When it comes to selecting a highly desirable retirement destination, Lesbian, Gay, Bisexual and Transgender (LGBT) people have a few additional criteria to consider than do most Americans. In addition to considerations such as low cost of living and low taxes, LGBT people tend to value cities with strong LGBT communities, higher levels of acceptance and the presence of non-discrimination laws.
Cities that are most famous for their prominent LGBT communities, such as New York City, San Francisco and Los Angeles, are also very expensive. LGBT baby boomers who want to stretch their retirement dollars farther would do well to consider these cities that offer lower cost of living, cheaper real estate and lighter tax burden, but still have thriving LGBT communities. These cities are excellent retirement choices for non-LGBT people as well, because cities where LGBT people enjoy greater acceptance tend to be more welcoming of all types of diverse people and offer plentiful art and cultural amenities.
For years, LGBT retirees have suffered indignities during their final years. For example, same-sex partners have been denied the opportunity to share the same room, staff members who personally object to homosexuality have treated LGBT elders insensitively, and finances and benefits normally given to heterosexual partners have been withheld from surviving same-sex partners. The loneliness and isolation that can accompany aging is often compounded by discrimination and the fact the LGBT people are less likely to have children and may be ostracized by their families. Many seniors have to go back into the closet when they entered the senior care system.
While the situation has improved in recent years, there is still a great unrealized demand for supportive retirement communities for LGBT people. Here are the LGBT-focused retirement homes and communities that are currently operating in the United States.
If you have traveled internationally, you have probably visited charming, exciting places and thought about how great it would be to retire there. You may be motivated to stretch your retirement dollars in a place with lower cost of living and cheaper health care. Maybe you want to enjoy your leisure years in a locale with a warmer climate and breathtaking natural beauty. Perhaps you are ready for a new adventure and the opportunity to discover new lands and experience new cultures. Or maybe you are formulating an escape plan in the event your least favorite candidate makes it into the White House.

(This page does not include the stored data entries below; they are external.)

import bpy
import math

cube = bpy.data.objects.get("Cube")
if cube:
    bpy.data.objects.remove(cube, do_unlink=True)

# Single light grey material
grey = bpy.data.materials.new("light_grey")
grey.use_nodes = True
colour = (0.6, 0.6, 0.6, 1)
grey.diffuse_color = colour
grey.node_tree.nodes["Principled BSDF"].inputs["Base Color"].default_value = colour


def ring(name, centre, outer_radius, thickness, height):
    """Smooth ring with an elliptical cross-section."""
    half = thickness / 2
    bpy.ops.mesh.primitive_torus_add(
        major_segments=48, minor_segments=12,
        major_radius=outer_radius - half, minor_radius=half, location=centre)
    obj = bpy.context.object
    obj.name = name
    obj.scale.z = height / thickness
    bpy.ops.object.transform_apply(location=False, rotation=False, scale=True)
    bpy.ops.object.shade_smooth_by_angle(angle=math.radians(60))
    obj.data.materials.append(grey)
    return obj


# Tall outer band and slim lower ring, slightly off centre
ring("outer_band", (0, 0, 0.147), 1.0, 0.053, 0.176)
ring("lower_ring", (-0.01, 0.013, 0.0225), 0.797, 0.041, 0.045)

Whatever your motivations are, if you are considering retiring to another country, here are twelve factors to research and consider before you start packing.
It's fun to think about where you want to retire. Once you no longer have your job tying you to a particular area, there's no reason not to relocate to a place that's more to your liking. Perhaps you want to move someplace warmer, closer to the water or where the cost of living is lower. But with so many factors to consider, choosing a place that's right for you can quickly become overwhelming.
In a poll of readers of this website, these ten factors emerged as the top criteria for choosing a good retirement location.
Are you facing the prospect of a retirement in which the defining characteristic is financial struggle?
Are you concerned that you haven’t saved enough for retirement?
The internet is awash with stories and articles about how you can live comfortably overseas for just $1500-2000 a month – which is within range of most couples’ Social Security checks.
These figures are said to include rent for a two-bedroom furnished apartment, meals (including some meals eaten out), and utilities, including internet service. The people who write these articles claim that you don’t have to pinch pennies to achieve these results, nor do you have to live in squalor.
Can this be true? Such claims always prompt the skeptical me to think, “If it seems too good to be true, it probably is.”